The Architecture Department hosted a seminar on the work of Italian photographer Gabriele Basilico on Wednesday 18 May, 17.30 – 19.00.
This seminar reassessed the work of Basilico (1944-2013), whose contribution to the development of urban photography remains relatively little known in Britain. Basilico graduated in architecture from Milan Polytechnic and began to photograph urban landscapes in the early 1970s under the influence of the ‘new topographics’ approach. After portraying Milan’s factory buildings, he went on to photograph cities around the world for the next four decades. His formation shaped his distinctive way of observing urban space through the camera. By seeking familiar elements in the most foreign of places, he established an intimate bond with every city as an ever-changing living organism. What is the significance of Basilico’s work today, and what is its legacy? An international panel reflected on these questions from the perspectives of architecture, photography, art history, and Italian Studies. While focusing on the work of a singular figure, the seminar addressed wider issues concerning the relationship between contemporary photography and the experience of urban space.
Panel Speakers were:
Alexandra Tommasini, The Bridget Riley Art Foundation, London
Eugénie Shinkle, Department of Photography, University of Westminster
Angelo Maggi, Università IUAV di Venezia
Marina Spunta, School of Modern Languages, University of Leicester
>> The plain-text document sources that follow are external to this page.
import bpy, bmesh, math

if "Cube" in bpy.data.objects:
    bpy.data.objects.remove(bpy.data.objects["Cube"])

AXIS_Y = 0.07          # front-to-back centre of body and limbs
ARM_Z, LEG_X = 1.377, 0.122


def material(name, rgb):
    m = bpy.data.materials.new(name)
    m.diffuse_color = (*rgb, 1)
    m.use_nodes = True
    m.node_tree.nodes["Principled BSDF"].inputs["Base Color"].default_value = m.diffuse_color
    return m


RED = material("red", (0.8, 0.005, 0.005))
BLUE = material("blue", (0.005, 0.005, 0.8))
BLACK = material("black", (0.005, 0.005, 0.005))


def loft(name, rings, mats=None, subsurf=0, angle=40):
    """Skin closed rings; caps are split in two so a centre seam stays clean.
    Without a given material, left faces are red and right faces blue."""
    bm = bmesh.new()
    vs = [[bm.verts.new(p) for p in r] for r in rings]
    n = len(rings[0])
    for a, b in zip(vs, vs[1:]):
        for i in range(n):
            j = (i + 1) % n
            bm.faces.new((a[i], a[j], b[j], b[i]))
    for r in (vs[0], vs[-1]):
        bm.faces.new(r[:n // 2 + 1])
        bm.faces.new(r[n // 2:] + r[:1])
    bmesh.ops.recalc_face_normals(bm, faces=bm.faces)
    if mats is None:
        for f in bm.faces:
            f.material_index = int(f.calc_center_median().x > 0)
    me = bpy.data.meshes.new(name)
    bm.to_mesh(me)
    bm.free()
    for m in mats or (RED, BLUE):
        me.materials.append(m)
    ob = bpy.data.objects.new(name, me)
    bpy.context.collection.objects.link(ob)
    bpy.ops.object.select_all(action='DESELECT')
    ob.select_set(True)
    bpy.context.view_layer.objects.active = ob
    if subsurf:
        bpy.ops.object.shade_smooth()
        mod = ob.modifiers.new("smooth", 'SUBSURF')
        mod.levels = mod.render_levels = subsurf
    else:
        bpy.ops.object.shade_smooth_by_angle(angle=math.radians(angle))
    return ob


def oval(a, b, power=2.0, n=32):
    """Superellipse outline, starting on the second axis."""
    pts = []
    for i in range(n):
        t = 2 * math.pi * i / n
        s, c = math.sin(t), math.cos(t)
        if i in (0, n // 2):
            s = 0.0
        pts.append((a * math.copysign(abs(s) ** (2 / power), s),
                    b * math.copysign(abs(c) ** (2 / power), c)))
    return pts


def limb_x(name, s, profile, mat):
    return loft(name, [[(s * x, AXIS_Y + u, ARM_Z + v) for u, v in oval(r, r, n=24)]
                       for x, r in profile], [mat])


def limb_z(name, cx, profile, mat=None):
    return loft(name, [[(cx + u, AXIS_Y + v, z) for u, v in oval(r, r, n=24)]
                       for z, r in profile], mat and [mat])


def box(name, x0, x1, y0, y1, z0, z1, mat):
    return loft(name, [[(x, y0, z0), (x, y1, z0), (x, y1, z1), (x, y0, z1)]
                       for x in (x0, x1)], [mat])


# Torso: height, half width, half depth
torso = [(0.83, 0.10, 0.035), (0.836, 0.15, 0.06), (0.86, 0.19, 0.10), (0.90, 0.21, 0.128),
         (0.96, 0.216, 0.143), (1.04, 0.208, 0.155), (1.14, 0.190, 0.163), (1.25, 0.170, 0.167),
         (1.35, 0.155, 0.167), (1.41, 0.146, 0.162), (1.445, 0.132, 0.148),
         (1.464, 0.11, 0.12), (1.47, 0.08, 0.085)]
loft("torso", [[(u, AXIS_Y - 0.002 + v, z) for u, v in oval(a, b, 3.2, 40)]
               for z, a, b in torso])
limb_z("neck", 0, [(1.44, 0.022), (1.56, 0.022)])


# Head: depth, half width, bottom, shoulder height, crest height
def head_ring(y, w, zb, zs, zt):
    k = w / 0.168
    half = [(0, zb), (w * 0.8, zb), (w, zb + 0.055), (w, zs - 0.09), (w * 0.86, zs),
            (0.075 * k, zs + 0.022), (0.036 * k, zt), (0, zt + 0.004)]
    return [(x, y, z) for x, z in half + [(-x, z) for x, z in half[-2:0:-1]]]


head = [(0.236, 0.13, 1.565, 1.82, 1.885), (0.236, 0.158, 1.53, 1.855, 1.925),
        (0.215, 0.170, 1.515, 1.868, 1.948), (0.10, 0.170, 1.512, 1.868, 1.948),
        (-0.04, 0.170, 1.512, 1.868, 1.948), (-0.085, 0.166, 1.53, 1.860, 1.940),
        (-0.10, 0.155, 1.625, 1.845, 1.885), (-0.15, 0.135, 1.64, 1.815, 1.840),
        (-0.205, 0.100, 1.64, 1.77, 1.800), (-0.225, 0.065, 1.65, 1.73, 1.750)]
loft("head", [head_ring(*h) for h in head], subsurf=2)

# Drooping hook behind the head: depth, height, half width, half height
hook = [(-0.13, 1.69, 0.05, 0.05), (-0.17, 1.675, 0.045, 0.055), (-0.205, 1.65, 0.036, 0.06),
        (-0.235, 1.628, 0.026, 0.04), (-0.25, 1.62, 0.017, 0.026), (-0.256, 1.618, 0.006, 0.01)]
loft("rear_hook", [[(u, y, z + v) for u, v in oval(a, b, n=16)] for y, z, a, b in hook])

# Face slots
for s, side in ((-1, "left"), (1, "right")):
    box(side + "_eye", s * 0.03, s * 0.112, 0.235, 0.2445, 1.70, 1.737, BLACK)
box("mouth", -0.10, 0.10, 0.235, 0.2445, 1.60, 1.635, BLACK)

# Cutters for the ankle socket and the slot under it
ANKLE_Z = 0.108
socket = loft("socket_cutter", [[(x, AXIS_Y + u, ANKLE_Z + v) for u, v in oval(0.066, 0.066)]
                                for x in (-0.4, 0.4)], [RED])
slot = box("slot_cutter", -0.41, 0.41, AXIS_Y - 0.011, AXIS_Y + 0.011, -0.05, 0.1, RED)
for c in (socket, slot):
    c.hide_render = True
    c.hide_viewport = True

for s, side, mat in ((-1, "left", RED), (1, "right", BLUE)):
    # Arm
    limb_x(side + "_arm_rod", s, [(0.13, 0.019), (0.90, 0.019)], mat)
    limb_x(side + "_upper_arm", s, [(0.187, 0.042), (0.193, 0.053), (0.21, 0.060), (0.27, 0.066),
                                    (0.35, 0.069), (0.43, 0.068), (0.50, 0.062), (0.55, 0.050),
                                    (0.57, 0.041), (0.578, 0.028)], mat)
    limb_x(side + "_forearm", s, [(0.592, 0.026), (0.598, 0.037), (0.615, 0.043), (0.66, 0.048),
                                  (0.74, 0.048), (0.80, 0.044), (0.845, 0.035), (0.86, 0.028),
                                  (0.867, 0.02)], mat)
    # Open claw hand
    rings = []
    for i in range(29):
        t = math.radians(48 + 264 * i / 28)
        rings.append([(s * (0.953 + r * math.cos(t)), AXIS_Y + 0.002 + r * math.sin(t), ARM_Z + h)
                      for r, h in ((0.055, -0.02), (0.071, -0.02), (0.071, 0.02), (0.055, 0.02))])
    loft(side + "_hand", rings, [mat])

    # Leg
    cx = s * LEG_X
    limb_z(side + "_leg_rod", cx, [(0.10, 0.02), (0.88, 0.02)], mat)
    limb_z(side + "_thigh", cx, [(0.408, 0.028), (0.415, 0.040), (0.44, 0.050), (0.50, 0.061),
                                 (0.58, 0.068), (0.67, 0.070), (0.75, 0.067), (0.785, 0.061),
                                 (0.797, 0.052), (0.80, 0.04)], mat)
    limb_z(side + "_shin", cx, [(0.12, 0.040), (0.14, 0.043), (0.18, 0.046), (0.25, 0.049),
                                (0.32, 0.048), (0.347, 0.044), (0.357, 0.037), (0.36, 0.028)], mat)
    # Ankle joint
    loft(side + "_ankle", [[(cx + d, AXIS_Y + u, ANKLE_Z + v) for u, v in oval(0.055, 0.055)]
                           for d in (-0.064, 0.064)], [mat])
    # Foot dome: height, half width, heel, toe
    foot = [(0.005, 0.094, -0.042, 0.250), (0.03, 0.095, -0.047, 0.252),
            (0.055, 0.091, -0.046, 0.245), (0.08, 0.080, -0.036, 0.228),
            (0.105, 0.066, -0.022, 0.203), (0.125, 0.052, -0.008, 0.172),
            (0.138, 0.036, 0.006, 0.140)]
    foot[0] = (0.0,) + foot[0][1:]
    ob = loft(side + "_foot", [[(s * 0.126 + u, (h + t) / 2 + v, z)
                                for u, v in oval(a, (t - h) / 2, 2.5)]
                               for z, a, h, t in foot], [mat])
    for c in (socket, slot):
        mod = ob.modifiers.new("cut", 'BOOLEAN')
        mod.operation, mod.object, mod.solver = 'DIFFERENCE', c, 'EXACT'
Davide Deriu, Department of Architecture, University of Westminster
Abstracts of the presentations are available here.